Brewton native recalls meeting ‘King of Pop’
By By Kerry Whipple Bean
The man who would become the world’s most recognizable pop star and one of Brewton’s own most recognizable music talents met backstage nearly 30 years ago — and sang to each other.
That is the memory that stands out most for the Oak Ridge Boys’ William Lee Golden, a Brewton native, in the wake of Michael Jackson’s untimely death Thursday. Golden met Jackson when he was still singing with his brothers in the Jackson 5, not long before the singer’s solo career exploded in the 1980s.
Jackson died at age 50 after being rushed to a Los Angeles hospital in cardiac arrest.
Famous first for his singing a string of hits with his brothers, Jackson went on to become one of the most loved — and commercially successful — pop stars, but also one of the most controversial.
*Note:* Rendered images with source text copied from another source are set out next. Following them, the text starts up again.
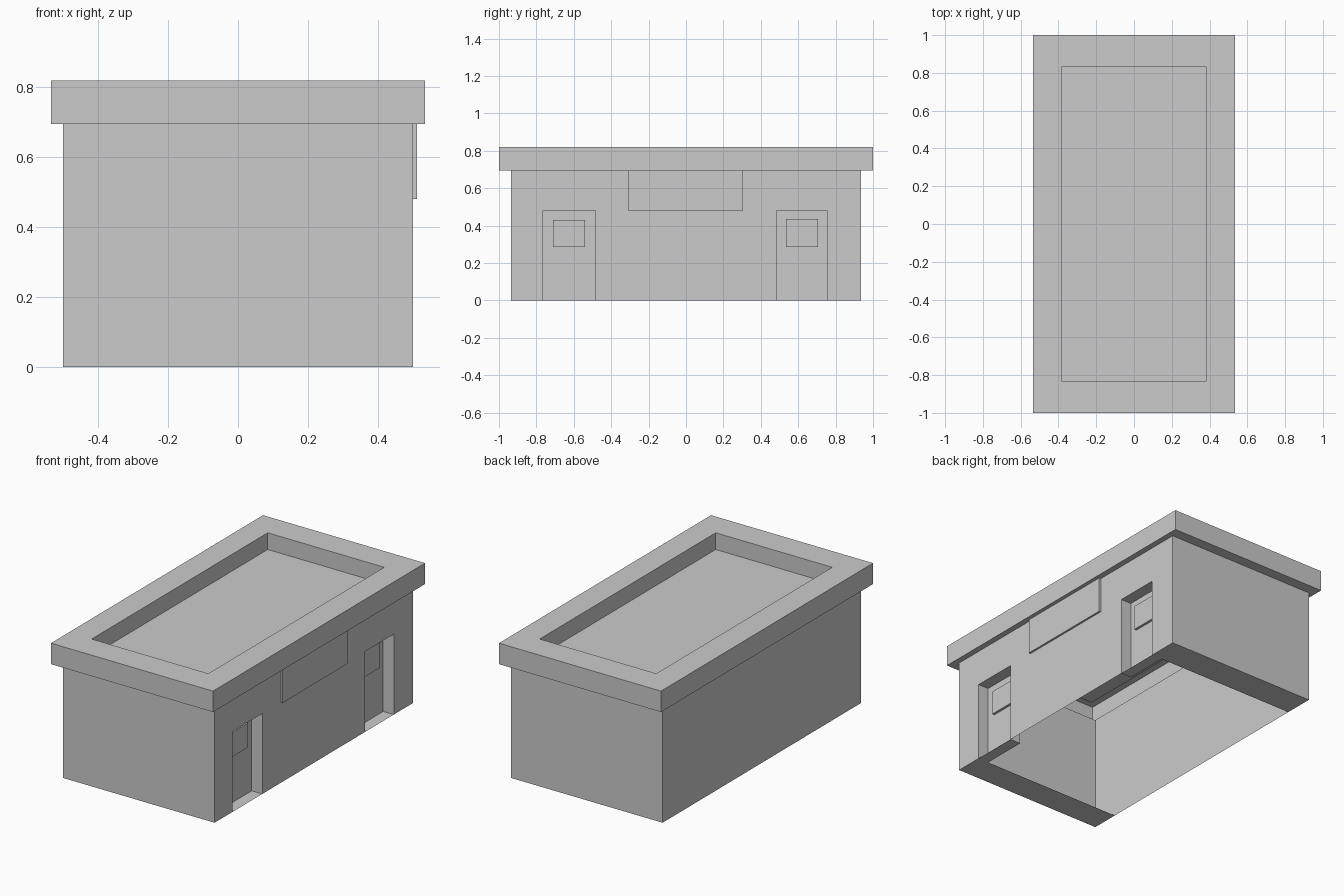
import bpy, bmesh

if "Cube" in bpy.data.objects:
    bpy.data.objects.remove(bpy.data.objects["Cube"])

WX, WY, WZ = 0.5, 0.935, 0.695      # wall half sizes and height
DOOR_H, DEPTH = 0.48, 0.07
DOORS = [(-0.765, -0.485), (0.485, 0.755)]
WINDOWS = [(-0.71, -0.54, 0.43), (0.535, 0.705, 0.435)]


def finish(bm, name):
    mesh = bpy.data.meshes.new(name)
    bm.to_mesh(mesh)
    bm.free()
    obj = bpy.data.objects.new(name, mesh)
    bpy.context.collection.objects.link(obj)
    return obj


def face(bm, pts):
    return bm.faces.new([bm.verts.new(p) for p in pts])


def box(name, lo, hi):
    bm = bmesh.new()
    bmesh.ops.create_cube(bm, size=1)
    for v in bm.verts:
        v.co = [(a + b) / 2 + c * (b - a) for a, b, c in zip(lo, hi, v.co)]
    return finish(bm, name)


# Wall shell: open underneath, with doorway notches in the right wall
bm = bmesh.new()
face(bm, [(-WX, -WY, 0), (WX, -WY, 0), (WX, -WY, WZ), (-WX, -WY, WZ)])
face(bm, [(WX, WY, 0), (-WX, WY, 0), (-WX, WY, WZ), (WX, WY, WZ)])
face(bm, [(-WX, WY, 0), (-WX, -WY, 0), (-WX, -WY, WZ), (-WX, WY, WZ)])
outline = [(-WY, 0)]
for a, b in DOORS:
    outline += [(a, 0), (a, DOOR_H), (b, DOOR_H), (b, 0)]
outline += [(WY, 0), (WY, WZ), (-WY, WZ)]
face(bm, [(WX, y, z) for y, z in outline])
# Base strips under both end walls
for a, b in ((-WY, DOORS[0][0]), (DOORS[1][1], WY)):
    face(bm, [(-WX, a, 0), (-WX, b, 0), (WX, b, 0), (WX, a, 0)])
bmesh.ops.remove_doubles(bm, verts=bm.verts, dist=1e-5)
finish(bm, "walls")

# Recessed doorways: jambs, lintel, threshold and door panel
X0 = WX - DEPTH
for i, (a, b) in enumerate(DOORS):
    bm = bmesh.new()
    h = DOOR_H
    face(bm, [(X0, a, 0), (X0, b, 0), (X0, b, h), (X0, a, h)])
    face(bm, [(WX, a, 0), (X0, a, 0), (X0, a, h), (WX, a, h)])
    face(bm, [(X0, b, 0), (WX, b, 0), (WX, b, h), (X0, b, h)])
    face(bm, [(X0, a, h), (X0, b, h), (WX, b, h), (WX, a, h)])
    face(bm, [(X0, a, 0), (WX, a, 0), (WX, b, 0), (X0, b, 0)])
    bmesh.ops.remove_doubles(bm, verts=bm.verts, dist=1e-5)
    finish(bm, f"doorway_{i + 1}")
    ya, yb, top = WINDOWS[i]
    box(f"door_window_{i + 1}", (X0, ya, 0.285), (X0 + 0.015, yb, top))

# Roof: rectangular rings from wall top, over the rim, down to the sunken deck
rings = [(WX, WY, WZ), (0.535, 1, WZ), (0.535, 1, 0.82),
         (0.385, 0.83, 0.82), (0.385, 0.83, 0.72)]
bm = bmesh.new()
loops = [[bm.verts.new((sx * x, sy * y, z))
          for sx, sy in ((-1, -1), (1, -1), (1, 1), (-1, 1))] for x, y, z in rings]
for lo, hi in zip(loops, loops[1:]):
    for k in range(4):
        n = (k + 1) % 4
        bm.faces.new((lo[k], lo[n], hi[n], hi[k]))
bm.faces.new(loops[-1])
finish(bm, "roof")

# Blank sign board below the eave
box("sign_board", (WX, -0.31, 0.48), (0.512, 0.305, WZ))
He was acquitted of charges of child molestation in 2003, but the stigma of the charges and his own bizarre behavior over the years never left him.
Jackson’s death, though, reminded many — including Golden — of his early success and huge talent.
Golden said he recognized that, while all of the brothers were talented, Michael had something special.
Golden told a Nashville news station Thursday that he and Jackson had some time to chat backstage about a mutual idol.
As Jackson’s popularity rocketed when he became a solo act, Golden watched along with the rest of the world.